Problem to solve: From the material below, copy out each line with the word "bmesh" in it.

Listed entries:
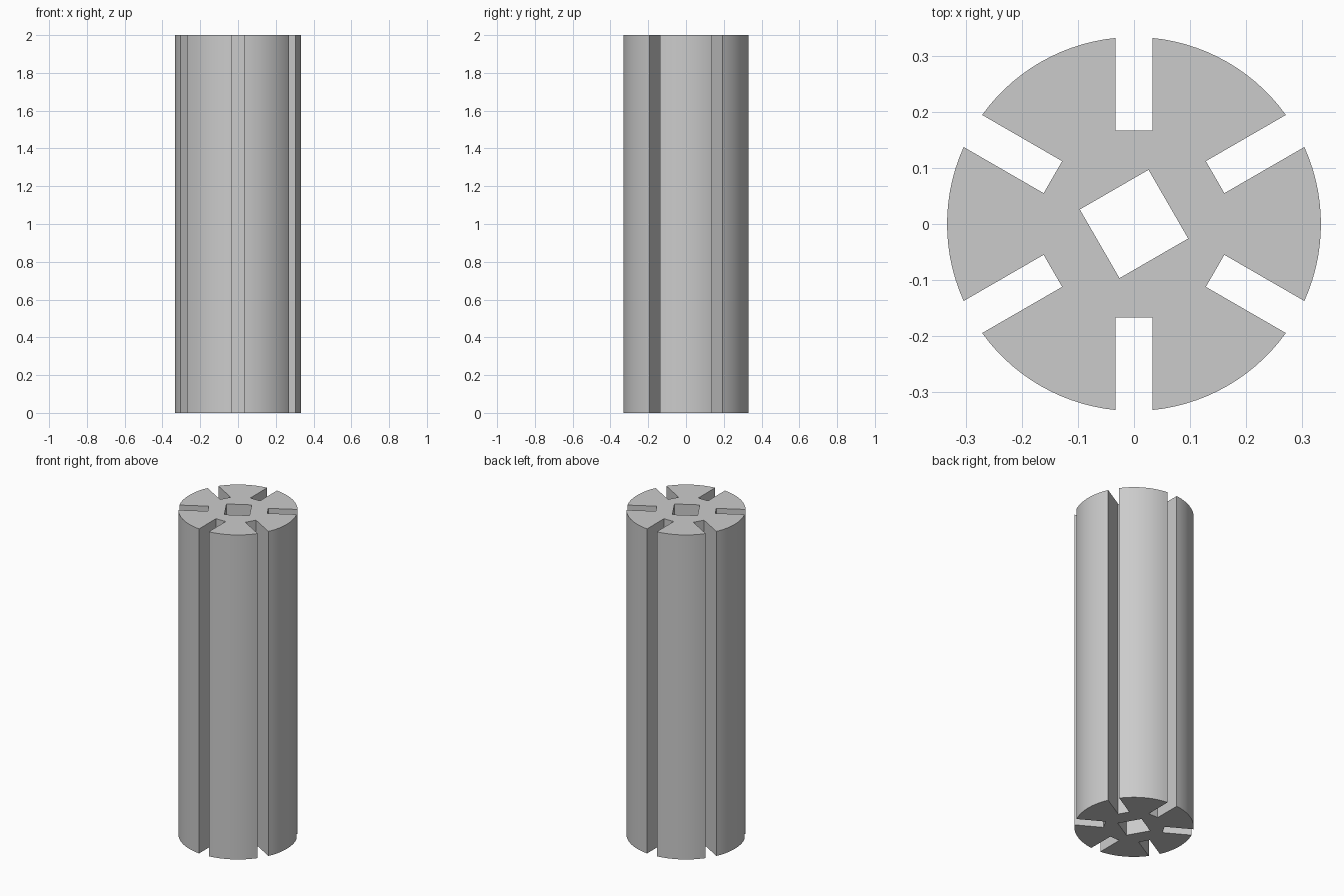
import bpy
import bmesh
from math import asin, cos, sin, pi, radians
from mathutils import Vector

HEIGHT = 2.0
RADIUS = 1 / 3
SLOT_FLOOR = 0.167
SLOT_HALF = 0.033
HOLE_RADIUS = 0.1
SLOTS = 6
ARC_STEPS = 14

cube = bpy.data.objects.get("Cube")
if cube:
    bpy.data.objects.remove(cube, do_unlink=True)


def polar(radius, angle):
    return Vector((radius * cos(angle), radius * sin(angle), 0))


def slotted_outline():
    """Round outline with evenly spaced radial slots."""
    points = []
    pitch = 2 * pi / SLOTS
    edge = asin(SLOT_HALF / RADIUS)
    for i in range(SLOTS):
        middle = pi / SLOTS + i * pitch
        floor = polar(SLOT_FLOOR, middle)
        side = polar(SLOT_HALF, middle + pi / 2)
        points += [floor - side, floor + side]
        start, sweep = middle + edge, pitch - 2 * edge
        points += [polar(RADIUS, start + sweep * k / ARC_STEPS)
                   for k in range(ARC_STEPS + 1)]
    return points


def add_loop(bm, points):
    verts = [bm.verts.new(p) for p in points]
    return [bm.edges.new((a, b)) for a, b in zip(verts, verts[1:] + verts[:1])]


# Cross-section: slotted rim around a turned square bore
bm = bmesh.new()
edges = add_loop(bm, slotted_outline())
edges += add_loop(bm, [polar(HOLE_RADIUS, radians(75) + k * pi / 2) for k in range(4)])
bmesh.ops.triangle_fill(bm, edges=edges, use_beauty=True)

# Extrude the section to full height
result = bmesh.ops.extrude_face_region(bm, geom=bm.faces[:], use_keep_orig=True)
top = [g for g in result["geom"] if isinstance(g, bmesh.types.BMVert)]
bmesh.ops.translate(bm, verts=top, vec=(0, 0, HEIGHT))
bmesh.ops.recalc_face_normals(bm, faces=bm.faces[:])

mesh = bpy.data.meshes.new("slotted_shaft")
bm.to_mesh(mesh)
bm.free()
shaft = bpy.data.objects.new("slotted_shaft", mesh)
bpy.context.collection.objects.link(shaft)

# Plain grey material
grey = bpy.data.materials.new("light_grey")
grey.use_nodes = True
colour = (0.6, 0.6, 0.6, 1)
grey.diffuse_color = colour
grey.node_tree.nodes["Principled BSDF"].inputs["Base Color"].default_value = colour
mesh.materials.append(grey)

# Smooth curved rim, crisp slot and end edges
bpy.ops.object.select_all(action="DESELECT")
shaft.select_set(True)
bpy.context.view_layer.objects.active = shaft
bpy.ops.object.shade_smooth_by_angle(angle=radians(30))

Result:
import bmesh
bm = bmesh.new()
bmesh.ops.triangle_fill(bm, edges=edges, use_beauty=True)
result = bmesh.ops.extrude_face_region(bm, geom=bm.faces[:], use_keep_orig=True)
top = [g for g in result["geom"] if isinstance(g, bmesh.types.BMVert)]
bmesh.ops.translate(bm, verts=top, vec=(0, 0, HEIGHT))
bmesh.ops.recalc_face_normals(bm, faces=bm.faces[:])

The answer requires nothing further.